- **Task**:
Would you output the entries below only from the line containing "rectangles given as" through the line containing "(back - thick, 0.04, 0.014), (front", exactly as they stand and with both ends included?

- **Material shown**:
☆ ☆ ☆
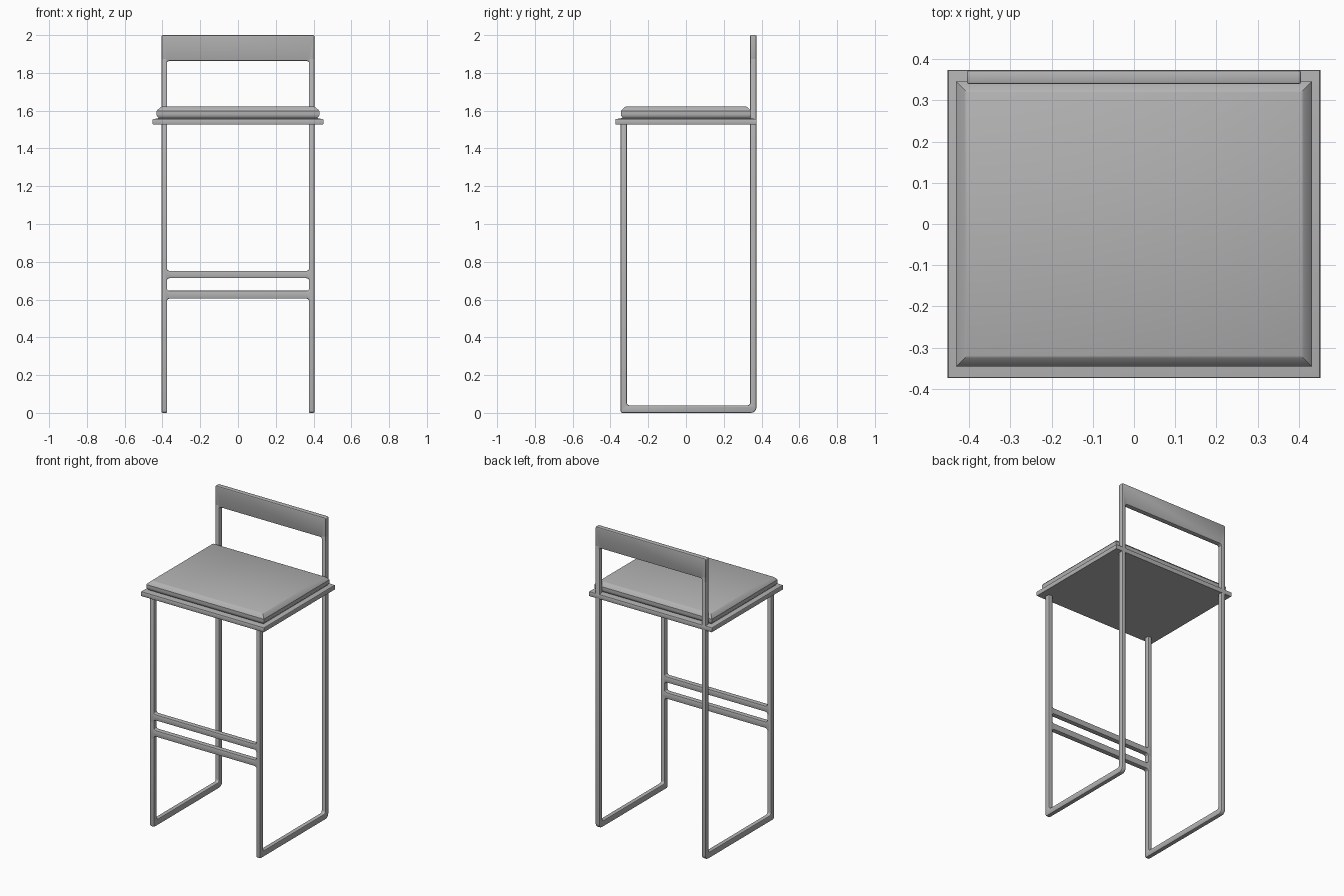
import bpy, bmesh, math
from mathutils import Vector

cube = bpy.data.objects.get("Cube")
if cube:
    bpy.data.objects.remove(cube, do_unlink=True)

grey = bpy.data.materials.new("mid grey")
grey.use_nodes = True
grey.diffuse_color = (0.45, 0.45, 0.45, 1)
grey.node_tree.nodes["Principled BSDF"].inputs["Base Color"].default_value = grey.diffuse_color


def finish(name, bm, bevel=0.0):
    """Round the hard edges, then make a shaded object."""
    bmesh.ops.recalc_face_normals(bm, faces=bm.faces)
    if bevel:
        hard = [e for e in bm.edges if e.calc_face_angle(0) > math.radians(40)]
        bmesh.ops.bevel(bm, geom=hard, offset=bevel, segments=2, profile=0.5,
                        affect='EDGES', clamp_overlap=True)
    mesh = bpy.data.meshes.new(name)
    bm.to_mesh(mesh)
    bm.free()
    mesh.materials.append(grey)
    ob = bpy.data.objects.new(name, mesh)
    bpy.context.collection.objects.link(ob)
    bpy.ops.object.select_all(action='DESELECT')
    ob.select_set(True)
    bpy.context.view_layer.objects.active = ob
    bpy.ops.object.shade_smooth_by_angle(angle=math.radians(35))
    return ob


def rounded(corners, steps=4):
    """Replace each right-angled corner (a, b, radius) by an arc."""
    out = []
    for i, (a, b, r) in enumerate(corners):
        p = Vector((a, b))
        if not r:
            out.append(p)
            continue
        u = (Vector(corners[i - 1][:2]) - p).normalized()
        v = (Vector(corners[(i + 1) % len(corners)][:2]) - p).normalized()
        c = p + r * (u + v)
        for k in range(steps + 1):
            t = math.pi / 2 * k / steps
            out.append(c - r * (v * math.cos(t) + u * math.sin(t)))
    return out


def slab(name, corners, axis, lo, hi, bevel=0.006):
    """Extrude a rounded outline along x or y."""
    bm = bmesh.new()
    place = (lambda p: (lo, p.x, p.y)) if axis == 'x' else (lambda p: (p.x, lo, p.y))
    face = bm.faces.new([bm.verts.new(place(p)) for p in rounded(corners)])
    new = bmesh.ops.extrude_face_region(bm, geom=[face])["geom"]
    shift = Vector((hi - lo, 0, 0)) if axis == 'x' else Vector((0, hi - lo, 0))
    bmesh.ops.translate(bm, vec=shift, verts=[g for g in new if isinstance(g, bmesh.types.BMVert)])
    return finish(name, bm, bevel)


def loft(name, hx, hy, rings):
    """Stack rectangles given as (height, inset)."""
    bm = bmesh.new()
    loops = [[bm.verts.new((sx * (hx - d), sy * (hy - d), z))
              for sx, sy in ((-1, -1), (1, -1), (1, 1), (-1, 1))] for z, d in rings]
    for low, high in zip(loops, loops[1:]):
        for i in range(4):
            j = (i + 1) % 4
            bm.faces.new((low[i], low[j], high[j], high[i]))
    bm.faces.new(loops[0])
    bm.faces.new(loops[-1])
    return finish(name, bm)


# Side frames: front leg, floor runner and tall back leg in one bent bar
front, back, thick = -0.347, 0.373, 0.034
side = [(front, 0, 0.012), (back, 0, 0.03), (back, 1.88, 0), (back - thick, 1.88, 0),
        (back - thick, 0.04, 0.014), (front + thick, 0.04, 0.014),
        (front + thick, 1.54, 0), (front, 1.54, 0)]
for name, x in (("right_side_frame", -0.405), ("left_side_frame", 0.375)):
    slab(name, side, 'x', x, x + 0.03)

# Two footrest bars with filleted ends
X, IN, F = 0.395, 0.377, 0.02
for name, z0, z1 in (("lower_footrest", 0.605, 0.647), ("upper_footrest", 0.713, 0.752)):
    half = [(IN, z0, 0.015), (IN, z0 - F, 0), (X, z0 - F, 0),
            (X, z1 + F, 0), (IN, z1 + F, 0), (IN, z1, 0.015)]
    slab(name, half + [(-x, z, r) for x, z, r in reversed(half)], 'y',
         front, front + thick, 0.005)

# Backrest band joining the back legs
half = [(IN, 1.863, 0.014), (IN, 1.84, 0), (0.405, 1.84, 0), (0.405, 2.0, 0.008)]
slab("backrest", half + [(-x, z, r) for x, z, r in reversed(half)], 'y',
     back - thick, back)

# Seat board and cushion
loft("seat_board", 0.452, 0.374, [(1.526, 0.002), (1.53, 0), (1.551, 0), (1.555, 0.002), (1.56, 0.03)])
loft("seat_cushion", 0.431, 0.345,
     [(1.557, 0.012), (1.564, 0.008), (1.573, 0.001), (1.58, 0), (1.597, 0),
      (1.605, 0.006), (1.618, 0.02), (1.621, 0.026)])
☆ ☆ ☆
- **Your solution**:
    """Stack rectangles given as (height, inset)."""
    bm = bmesh.new()
    loops = [[bm.verts.new((sx * (hx - d), sy * (hy - d), z))
              for sx, sy in ((-1, -1), (1, -1), (1, 1), (-1, 1))] for z, d in rings]
    for low, high in zip(loops, loops[1:]):
        for i in range(4):
            j = (i + 1) % 4
            bm.faces.new((low[i], low[j], high[j], high[i]))
    bm.faces.new(loops[0])
    bm.faces.new(loops[-1])
    return finish(name, bm)


# Side frames: front leg, floor runner and tall back leg in one bent bar
front, back, thick = -0.347, 0.373, 0.034
side = [(front, 0, 0.012), (back, 0, 0.03), (back, 1.88, 0), (back - thick, 1.88, 0),
        (back - thick, 0.04, 0.014), (front + thick, 0.04, 0.014),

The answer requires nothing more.